Mike Thanks, Thomas. Those are good examples, can you give us an idea of the typical size of the credit?

Thomas Of course, in the UK marketplace there were two R&D tax relief schemes that run alongside each other. The first one, is aimed to SME businesses and there’s a set definition for SME, which is a business with a turnover of less than 100 million euros and a balance sheet with assets less than a 100 million euros and less than 500 staff.

In order to be considered an SME, a business can’t have two of those criteria, so if you turned over 100 million euros, obviously sterling equivalent, but didn’t have assets of more than a 100 million euros or 500 staff, you would still be considered an SME.

The average claim size the businesses in that bracket, is around £53,500 per year. Again, that could be backdated two years, could release a cash tax repayment for more than £100,000, to the business. For ongoing payments, there’s no limit in terms of the number of uses you can submit claims for or provide an ongoing project work. It could be a tax saving every year in the region at £53,500.

The second scheme that runs alongside the SME R&D tax system is a scheme called the Research and Development Expenditure Credits. This is aimed at companies that don’t qualify for the R&D Tax Relief system that we just spoke about. It provides a flat rate credit for R&D project work.

The value of these claims is materially higher, often over £300,000 because of the size of the company and the amount they are going to invest in the research and development. Again, the qualifying criteria for the SME means the majority of claims made in the UK marketplace fall into that bracket. But at the moment in the UK, there are about 43-45,000 claims made per year for the R&D tax relief system on the SME side.

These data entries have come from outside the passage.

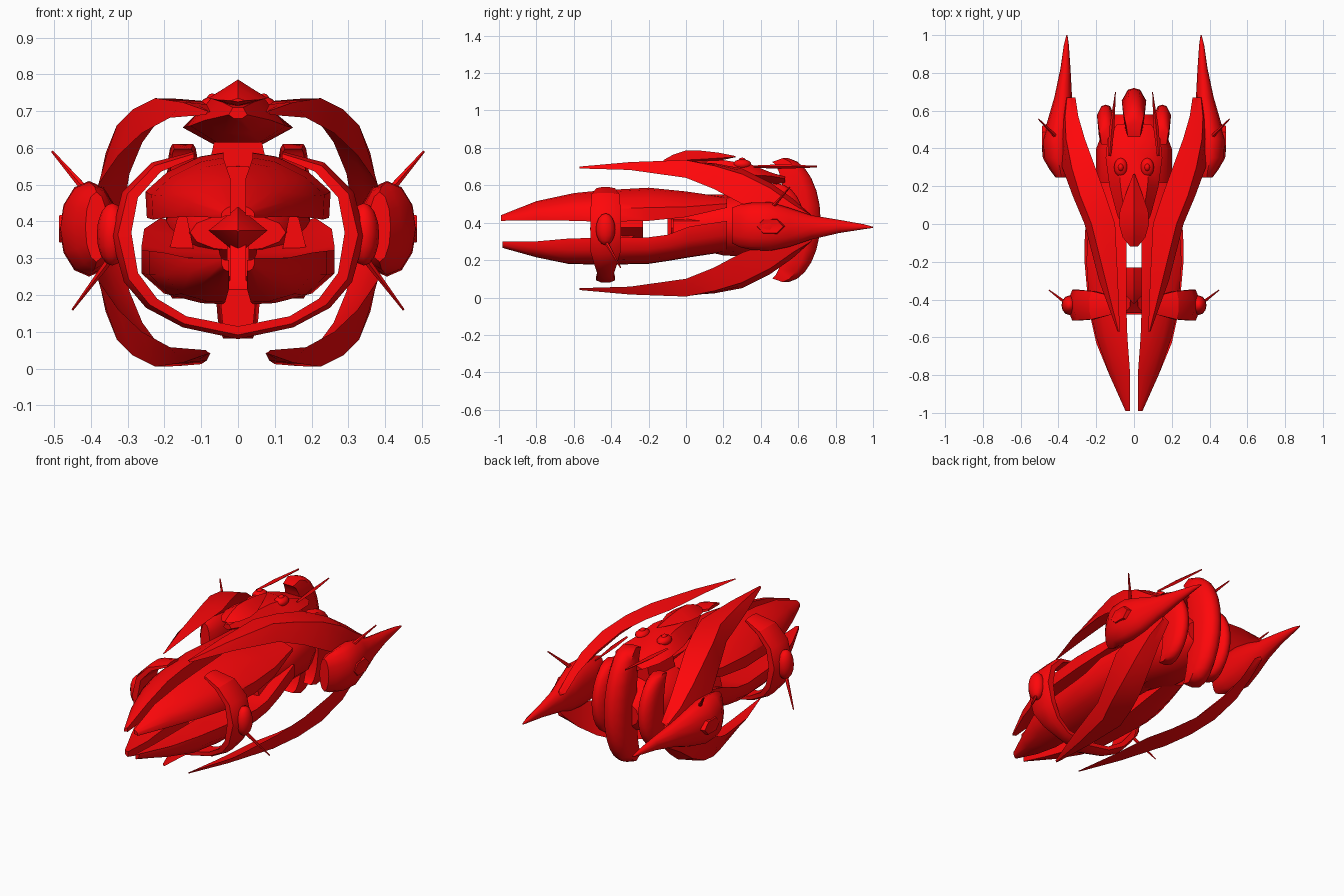
import bpy, bmesh, math
from mathutils import Vector

if "Cube" in bpy.data.objects:
    bpy.data.objects.remove(bpy.data.objects["Cube"])

RED = bpy.data.materials.new("red_paint")
RED.diffuse_color = (1.0, 0.002, 0.003, 1)
RED.use_nodes = True
RED.node_tree.nodes["Principled BSDF"].inputs["Base Color"].default_value = RED.diffuse_color
MID_Z = 0.37


def finish(ob, mirror=False, angle=38):
    ob.data.materials.append(RED)
    bpy.ops.object.select_all(action='DESELECT')
    ob.select_set(True)
    bpy.context.view_layer.objects.active = ob
    bpy.ops.object.shade_smooth_by_angle(angle=math.radians(angle))
    if mirror:
        ob.modifiers.new("Mirror", 'MIRROR').merge_threshold = 0.0005
    return ob


def loft(name, sections, mirror=False, angle=38, cap_start=True):
    """Skin a row of equal-length closed cross-sections."""
    bm = bmesh.new()
    rings = [[bm.verts.new(p) for p in s] for s in sections]
    n = len(rings[0])
    for a, b in zip(rings, rings[1:]):
        for i in range(n):
            j = (i + 1) % n
            bm.faces.new((a[i], a[j], b[j], b[i]))
    if cap_start:
        bm.faces.new(rings[0])
    bm.faces.new(rings[-1])
    bmesh.ops.recalc_face_normals(bm, faces=bm.faces)
    me = bpy.data.meshes.new(name)
    bm.to_mesh(me)
    bm.free()
    ob = bpy.data.objects.new(name, me)
    bpy.context.collection.objects.link(ob)
    return finish(ob, mirror, angle)


def oval(y, cx, rx, z0, z1, n=12):
    return [(cx + rx * math.cos(2 * math.pi * i / n), y,
             (z0 + z1) / 2 + (z1 - z0) / 2 * math.sin(2 * math.pi * i / n)) for i in range(n)]


def spike(name, a, b, r):
    a, b = Vector(a), Vector(b)
    bpy.ops.mesh.primitive_cone_add(vertices=6, radius1=r, radius2=r * 0.3,
                                    depth=(b - a).length, location=(a + b) / 2)
    ob = bpy.context.object
    ob.name = name
    ob.rotation_euler = (b - a).to_track_quat('Z', 'Y').to_euler()
    bpy.ops.object.transform_apply(location=True, rotation=True, scale=True)
    return finish(ob, True)


def ball(name, loc, scale):
    bpy.ops.mesh.primitive_uv_sphere_add(segments=12, ring_count=8, radius=1, location=loc)
    ob = bpy.context.object
    ob.name = name
    ob.scale = scale
    bpy.ops.object.transform_apply(location=True, rotation=True, scale=True)
    return finish(ob, True)


def box(name, x, y0, y1, z0, z1):
    return loft(name, [[(-x, y, z0), (x, y, z0), (x, y, z1), (-x, y, z1)] for y in (y0, y1)])


# Upper jaws: y, inner x, outer x, bottom z, top z
upper = [(-0.99, .02, .045, .41, .44), (-.8, .02, .13, .413, .515), (-.6, .035, .20, .41, .558),
         (-.45, .04, .235, .405, .573), (-.2, .04, .252, .41, .587), (0, .04, .24, .43, .567),
         (.22, .04, .20, .48, .535)]
secs = []
for y, xi, xo, z0, z1 in upper:
    w, h = xo - xi, z1 - z0
    secs.append([(xi, y, z0 + .2 * h), (xi, y, z1), (xi + .3 * w, y, z1 - .06 * h),
                 (xi + .72 * w, y, z0 + .7 * h), (xo, y, z0 + .4 * h),
                 (xo - .02 * w, y, z0), (xi + .6 * w, y, z0 + .16 * h)])
loft("upper_jaw", secs, True, 50)

# Lower jaws
lower = [(-.98, .025, .045, .265, .30), (-.8, .025, .13, .215, .30), (-.63, .035, .20, .18, .315),
         (-.45, .04, .24, .175, .32), (-.2, .045, .262, .18, .322), (-.1, .05, .262, .195, .335),
         (.02, .05, .255, .215, .38), (.22, .05, .21, .245, .41)]
secs = []
for y, xi, xo, z0, z1 in lower:
    w, h = xo - xi, z1 - z0
    secs.append([(xi, y, z1 - .15 * h), (xi + .6 * w, y, z1 - .12 * h), (xo, y, z1),
                 (xo, y, z0 + .55 * h), (xi + .72 * w, y, z0 + .17 * h),
                 (xi + .3 * w, y, z0 + .02 * h), (xi, y, z0)])
loft("lower_jaw", secs, True, 50)

# Sweeping blade arms: y, inboard edge, outer ridge, outboard edge (x, z)
arm = [(-.57, (.075, .698), (.082, .700), (.087, .690)), (-.3, (.085, .718), (.15, .724), (.185, .682)),
       (0, (.10, .728), (.225, .735), (.262, .64)), (.15, (.15, .718), (.285, .705), (.325, .58)),
       (.3, (.205, .69), (.33, .66), (.38, .50)), (.45, (.26, .615), (.36, .585), (.385, .45)),
       (.57, (.295, .53), (.365, .50), (.38, .41)), (.67, (.31, .44), (.355, .44), (.365, .39))]
for name, s in (("upper_blade_arm", 1), ("lower_blade_arm", -1)):
    secs = []
    for y, a, m, b in arm:
        a, m, b = Vector(a), Vector(m), Vector(b)
        inner = (a + b) / 2 + (m - (a + b) / 2) * .25
        pts = [a, (a + m) / 2 + (m - inner) * .05, m, (m + b) / 2 + (m - inner) * .05, b, inner]
        secs.append([(p.x, y, MID_Z + s * (p.y - MID_Z)) for p in pts])
    loft(name, secs, True, 55)

# Side pods with a long tail spike
pod = [(.245, .385, .03, .29, .48), (.285, .39, .055, .27, .495), (.35, .405, .078, .255, .507),
       (.45, .405, .08, .25, .51), (.55, .39, .067, .27, .48), (.67, .375, .047, .31, .44),
       (.82, .363, .027, .345, .415), (.95, .358, .013, .365, .392), (1.0, .355, .003, .372, .378)]
loft("side_pod", [oval(*p) for p in pod], True, 50)
loft("pod_boss", [[(x, .45 + r * math.cos(k * math.pi / 3), .38 + .6 * r * math.sin(k * math.pi / 3))
                   for k in range(6)] for x, r in ((.46, .08), (.486, .07), (.482, .04))], True)
spike("pod_antenna", (.41, .46, .48), (.505, .555, .59), .012)

# Front ring, open at the top: outer (x, z), inner (x, z), half width
ring = [(0, .08, 0, .115, .05), (.15, .112, .14, .142, .042), (.25, .165, .22, .19, .06),
        (.31, .235, .272, .26, .08), (.345, .36, .29, .37, .082), (.315, .48, .272, .465, .08),
        (.235, .56, .21, .535, .075), (.12, .59, .12, .572, .05)]
secs = []
for ox, oz, ix, iz, w in ring:
    mx, mz = (ox * 2 + ix) / 3, (oz * 2 + iz) / 3
    secs.append([(ox, -.43 + w * .45, oz), (mx, -.43 + w, mz), (ix, -.43 + w, iz),
                 (ix, -.43 - w, iz), (mx, -.43 - w, mz), (ox, -.43 - w * .45, oz)])
loft("front_ring", secs, True, 30, cap_start=False)
ball("ring_boss", (.342, -.43, .365), (.042, .052, .085))
spike("ring_antenna", (.345, -.43, .30), (.45, -.35, .16), .011)

# Diamond nose and the bracket that carries it
loft("diamond_nose", [[(r * .08, y, .375), (0, y, .375 + r * .065), (-r * .08, y, .375), (0, y, .375 - r * .065)]
                      for y, r in ((-.42, .05), (-.34, 1), (-.23, .9))])
loft("nose_bracket", [[(-x, y - .04, z), (x, y - .04, z), (x, y + .04, z), (-x, y + .04, z)]
                      for x, y, z in ((.04, -.43, .10), (.05, -.43, .215), (.022, -.40, .24), (.022, -.31, .34))])

# Central hull, front strut, neck and side connectors
hull = [(-.08, 0, .13, .32, .42), (.05, 0, .17, .26, .50), (.2, 0, .20, .225, .55),
        (.4, 0, .20, .215, .56), (.53, 0, .15, .26, .50), (.58, 0, .10, .30, .45)]
loft("central_hull", [oval(*h) for h in hull])
box("front_strut", .03, -.1, .2, .25, .55)
loft("neck", [[(-x, .22, z), (x, .22, z), (x, .45, z), (-x, .45, z)] for x, z in ((.09, .5), (.06, .64))])
loft("side_connector", [[(.12, y, .32), (.19, y, .31), (.165, y, .41), (.14, y, .42)] for y in (-.07, .2)], True)

# Dorsal body: y, half width, bottom, rim, top
dorsal = [(-.1, .025, .68, .69, .71), (.05, .09, .64, .675, .728), (.2, .13, .615, .66, .735),
          (.35, .15, .61, .655, .71), (.45, .14, .61, .65, .67), (.53, .09, .61, .635, .645)]
loft("dorsal_body", [[(-w, y, r), (-w * .45, y, b), (w * .45, y, b), (w, y, r), (w * .55, y, t), (-w * .55, y, t)]
                     for y, w, b, r, t in dorsal], angle=45)
# Teardrop canopy, ending in a rear point
canopy = [(-.12, .02, .725, .735), (-.07, .06, .715, .763), (0, .08, .71, .786),
          (.07, .075, .715, .786), (.17, .04, .73, .775), (.265, .004, .75, .756)]
loft("canopy", [[(-w, y, (b * 2 + t) / 3), (0, y, b), (w, y, (b * 2 + t) / 3),
                 (w * .5, y, b + .66 * (t - b)), (0, y, t), (-w * .5, y, b + .66 * (t - b))]
                for y, w, b, t in canopy])
ball("dorsal_dome", (.07, .30, .712), (.036, .05, .027))
ball("dorsal_stud", (.07, .30, .728), (.016, .022, .02))
loft("dorsal_blade", [[(x - w, y, .70), (x, y, .70 + h), (x + w, y, .70), (x, y, .70 - h)]
                      for y, x, w, h in ((.36, .13, .008, .006), (.5, .118, .014, .012), (.7, .098, .002, .005))], True)


# Vertical crescents at the stern: leaf-shaped, bulging backwards
def crescent(name, cx, half, y0, y1, z0, z1, depth, mirror):
    secs, mid, rz = [], (z0 + z1) / 2, (z1 - z0) / 2
    for k in range(13):
        a = (-1 + k / 6) * math.pi / 2 * .94
        c = math.cos(a)
        yo = y0 + (y1 - y0) * c
        z = mid + rz * math.sin(a) / math.sin(math.pi / 2 * .94)
        d = depth * (.4 + .6 * c)
        w = half * (.5 + .5 * c ** .6)
        zi = mid + (z - mid) * .94
        secs.append([(cx - w * .5, yo - d * .05, z), (cx, yo, z), (cx + w * .5, yo - d * .05, z),
                     (cx + w, yo - d * .35, z), (cx + w * .8, yo - d, zi),
                     (cx - w * .8, yo - d, zi), (cx - w, yo - d * .35, z)])
    loft(name, secs, mirror, 50)


crescent("stern_crescent", 0, .065, .53, .72, .082, .745, .19, False)
crescent("side_stern_crescent", .15, .046, .48, .632, .19, .61, .16, True)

Obviously, when you consider the number of companies that are trading in the UK marketplace and the level of innovation generally seen in the UK as a service provider, there are a huge number of businesses missing out on a valuable cash injection or tax saving every year.

Mike As we Americans say, they are leaving money on the table for sure. Thomas, we’ve covered how it works, some examples and the potential for a new source of cash flow. Is there anything else you’d like our listeners to know about the R&D credit in the UK?

Thomas The final comment for me really is that when you engage a specialist making an R&D claim is far easier than you think. Potentially, a significant amount of money could be back in the bank in as little as six to eight weeks. I think the final question I’d ask, is what could you do if £100,000 came back into your business at the moment?

Mike Thomas, thanks again for your time. It’s been great talking to you today. To our listeners, thank you for listening to Frazier & Deeter’s Untangling the Technical podcast series.